The union’s advertising campaign is as ugly as it is disingenuous. One ad in The Washington Post asks, “Can we really trust a foreign airline with a convoluted business scheme that threatens the U.S. airline industry and its employees?” And the rhetoric doesn’t end there. Other ads denounce NAI for domiciling in Ireland, while hiring pilots from Singapore and flight crews from Thailand. The horror!
What has made the Air Line Pilots Association go unhinged? Apparently, the union feels threatened by Norwegian Air’s low-cost business model, which allows it to offer lower fares than its U.S. competitors—as low as $150 each way between the United States and Europe. Norwegian Air’s spokesman Lasse Sandaker-Nielsen responded to the union’s claims, saying, “ALPA is running a big campaign, spending a lot of money to make slanderous allegations about a small Norwegian company. Consumers love us; I guess that is what they are afraid of.”
A more competitive air travel market would benefit American travelers through lower prices. And that’s precisely what the Air Line Pilots Association fears. The union claims to support American workers and consumers. In reality, it supports a group of highly paid members operating in a highly regulated market. Air Line Pilots Association represents over 50,000 high-paid U.S. and Canadian pilots, with the U.S. pilots earning a median wage of nearly $130,000 plus benefits.
But back to the 33 Republicans who have joined the union’s anti-consumer crusade.
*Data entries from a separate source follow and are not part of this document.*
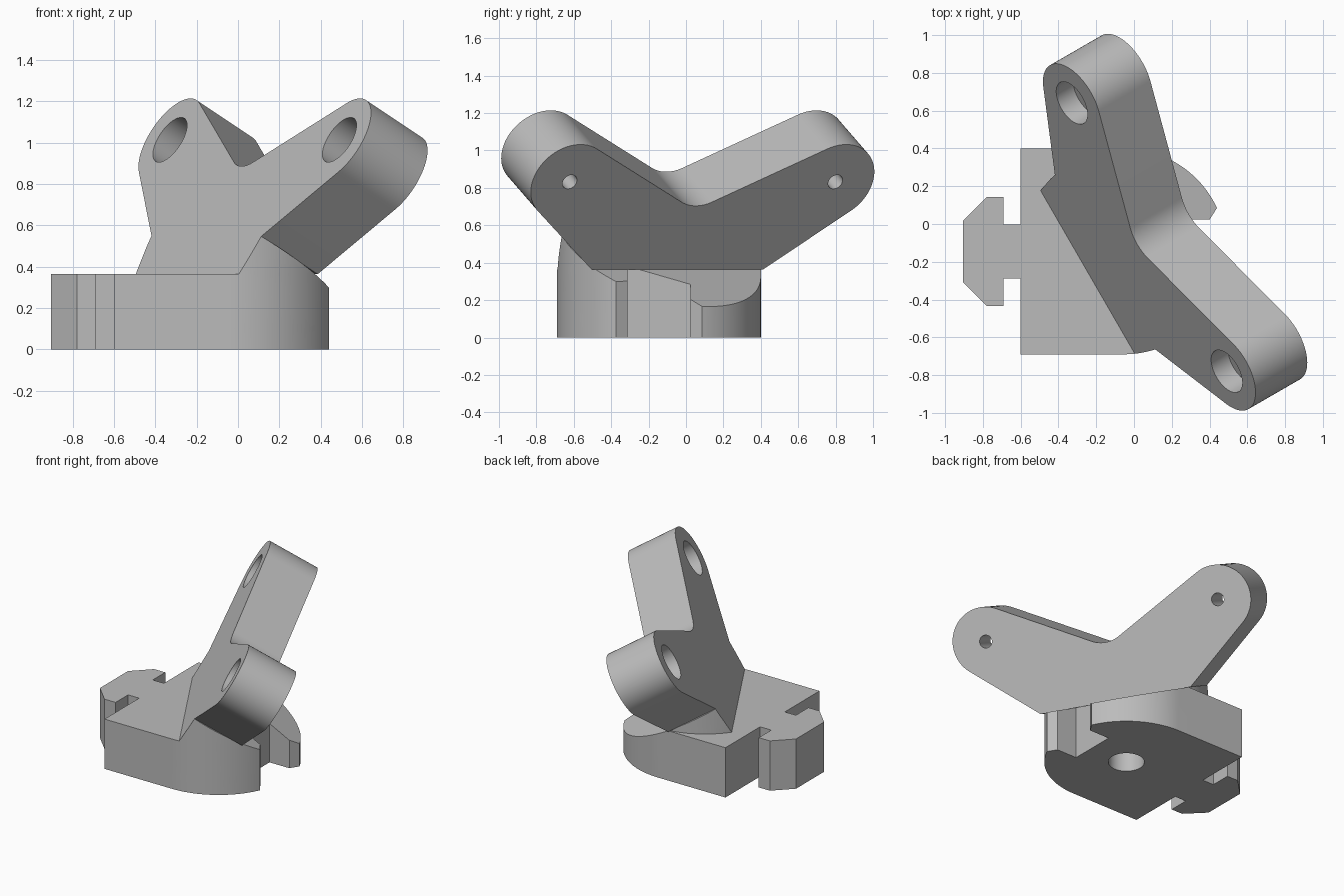
import bpy, bmesh
from math import sin, cos, tan, radians, degrees, asin, atan2, hypot
from mathutils import Matrix, Vector

cube = bpy.data.objects.get("Cube")
if cube:
    bpy.data.objects.remove(cube, do_unlink=True)

grey = bpy.data.materials.new("light grey plastic")
grey.use_nodes = True
GREY = (0.5, 0.5, 0.5, 1)
grey.diffuse_color = GREY
grey.node_tree.nodes["Principled BSDF"].inputs["Base Color"].default_value = GREY


def arc(cx, cy, r, a0, a1, steps=24):
    angles = [radians(a0 + (a1 - a0) * i / steps) for i in range(steps + 1)]
    return [(cx + r * cos(a), cy + r * sin(a)) for a in angles]


def prism(name, outline, z0, z1, matrix=Matrix()):
    """Extrude a counter-clockwise outline from z0 to z1 in a local frame."""
    bm = bmesh.new()
    face = bm.faces.new([bm.verts.new((x, y, z0)) for x, y in outline])
    top = bmesh.ops.extrude_face_region(bm, geom=[face])["geom"]
    verts = [v for v in top if isinstance(v, bmesh.types.BMVert)]
    bmesh.ops.translate(bm, vec=(0, 0, z1 - z0), verts=verts)
    bmesh.ops.recalc_face_normals(bm, faces=bm.faces)
    bmesh.ops.transform(bm, matrix=matrix, verts=bm.verts)
    mesh = bpy.data.meshes.new(name)
    bm.to_mesh(mesh)
    bm.free()
    mesh.materials.append(grey)
    obj = bpy.data.objects.new(name, mesh)
    bpy.context.collection.objects.link(obj)
    return obj


def combine(target, tool, operation):
    """Apply a boolean and discard the tool."""
    mod = target.modifiers.new(operation.lower(), "BOOLEAN")
    mod.operation, mod.object, mod.solver = operation, tool, "EXACT"
    bpy.context.view_layer.objects.active = target
    bpy.ops.object.modifier_apply(modifier=mod.name)
    bpy.data.objects.remove(tool, do_unlink=True)


# Shared dimensions
CX, CY, R = -0.055, -0.145, 0.545
HEIGHT = THICK = 0.365
FOOT = 0.21                     # plate bottom edge, up the tilted face

# Tilted frame: x along the plate, y up the plate, z out of its front face
side = Vector((cos(radians(60)), -sin(radians(60)), 0))
up = Vector((0.433, 0.25, 0.866)).normalized()
front = side.cross(up)
origin = Vector((-0.244, -0.257, HEIGHT))
frame = Matrix((side, up, front)).transposed().to_4x4()
frame.translation = origin
big = [(-3, -3), (3, -3), (3, 3), (-3, 3)]


def cut_above_foot(obj):
    box = [(-3, FOOT), (3, FOOT), (3, 4), (-3, 4)]
    combine(obj, prism("cutter", box, -3, 3, frame), "DIFFERENCE")


# Round end with a flared socket notch
gap = degrees(atan2(0.23, 0.495))
w = 0.168
round_end = (arc(CX, CY, R, -90, -gap)
             + [(0.4, CY - w), (0.24, CY - w), (0.24, CY + w), (0.4, CY + w)]
             + arc(CX, CY, R, gap, 90))

# Base block with a T-shaped connector tab
half_tab = [(-0.6, 0.143), (-0.69, 0.143), (-0.69, 0.288), (-0.78, 0.288), (-0.905, 0.163)]
tab = [(x, CY + y) for x, y in half_tab] + [(x, CY - y) for x, y in reversed(half_tab)]
block = round_end + [(-0.6, CY + R)] + tab + [(-0.6, CY - R)]
bracket = prism("mounting_bracket", block, 0, HEIGHT)
cut_above_foot(bracket)

# Round pedestal rising to carry the plate
pedestal = prism("pedestal", round_end + arc(CX, CY, R, 90, 270)[1:-1], 0.1, 0.9)
cut_above_foot(pedestal)
combine(pedestal, prism("cutter", big, 0, 3, frame), "DIFFERENCE")
combine(bracket, pedestal, "UNION")

# V-shaped plate with two rounded arms
ARM_X, ARM_Y, TIP, HALF, SLOPE, FILLET = 0.82, 0.75, 0.231, 0.53, 28, 0.2
dx, dy = ARM_X - HALF, ARM_Y - FOOT
lower = degrees(atan2(dy, dx) - asin(TIP / hypot(dx, dy))) - 90
t = radians(SLOPE)
valley = ARM_Y + TIP / cos(t) - ARM_X * tan(t) + FILLET / cos(t)
outline = ([(HALF, FOOT)]
           + arc(ARM_X, ARM_Y, TIP, lower, 90 + SLOPE, 40)
           + arc(0, valley, FILLET, SLOPE - 90, -SLOPE - 90, 16)
           + arc(-ARM_X, ARM_Y, TIP, 90 - SLOPE, 180 - lower, 40)
           + [(-HALF, FOOT)])
plate = prism("plate", outline, -THICK, 0, frame)
combine(bracket, plate, "UNION")

# Counterbored screw holes in both arms
for x in (-ARM_X, ARM_X):
    for r, depth in ((0.125, 0.12), (0.043, 1)):
        hole = prism("cutter", arc(x, ARM_Y, r, 0, 360, 48)[:-1], -depth, 0.1, frame)
        combine(bracket, hole, "DIFFERENCE")

# Blind bore under the base
bore = prism("cutter", arc(CX, CY, 0.12, 0, 360, 48)[:-1], -0.1, 0.3)
combine(bracket, bore, "DIFFERENCE")

bpy.ops.object.select_all(action="DESELECT")
bracket.select_set(True)
bpy.context.view_layer.objects.active = bracket
bpy.ops.object.shade_smooth_by_angle(angle=radians(30))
The most disturbing aspect of this episode is how relatively little it can cost to campaign for protectionist policies. The leader of the Republican support for the Air Line Pilots Association, Rep. Chris Collins (R-N.Y.), recently received $7,000 from ALPA and United Transportation Union (UTU) PACs, both of which represent airline workers. Of the other 32 Republicans, 26 have received ALPA and UTU PAC contributions totaling $203,000 in the 2014 election cycle as of May 19, according to the Federal Election Commission.
The GOP is in the midst of a branding crisis after its crushing defeat in 2012. Reforming to advocate for entrepreneurs and free markets—and fight crony capitalism and corporate welfare—will be critical to the party’s survival. Some, like Sen. Rand Paul (R-Ky.) and Rep. Justin Amash (R-Mich.) understand the importance of this. Unfortunately, however, the GOP has too many of what conservative activist Grover Norquist calls “rat heads in a Coke bottle”—opportunistic politicians who tarnish the whole party with their unprincipled actions.
If Republicans want to remain relevant, they must differentiate themselves from the crony capitalism and government favoritism that led to the GOP debacles of 2006, 2008, and 2012. Sadly, not enough seem to be heeding that lesson. With House Majority Leader Eric Cantor’s (R-Va.) stunning primary loss to an opponent who ran on an anti-cronyism platform, maybe more Republicans will honor their stated principles. The Senate minibus is the first test.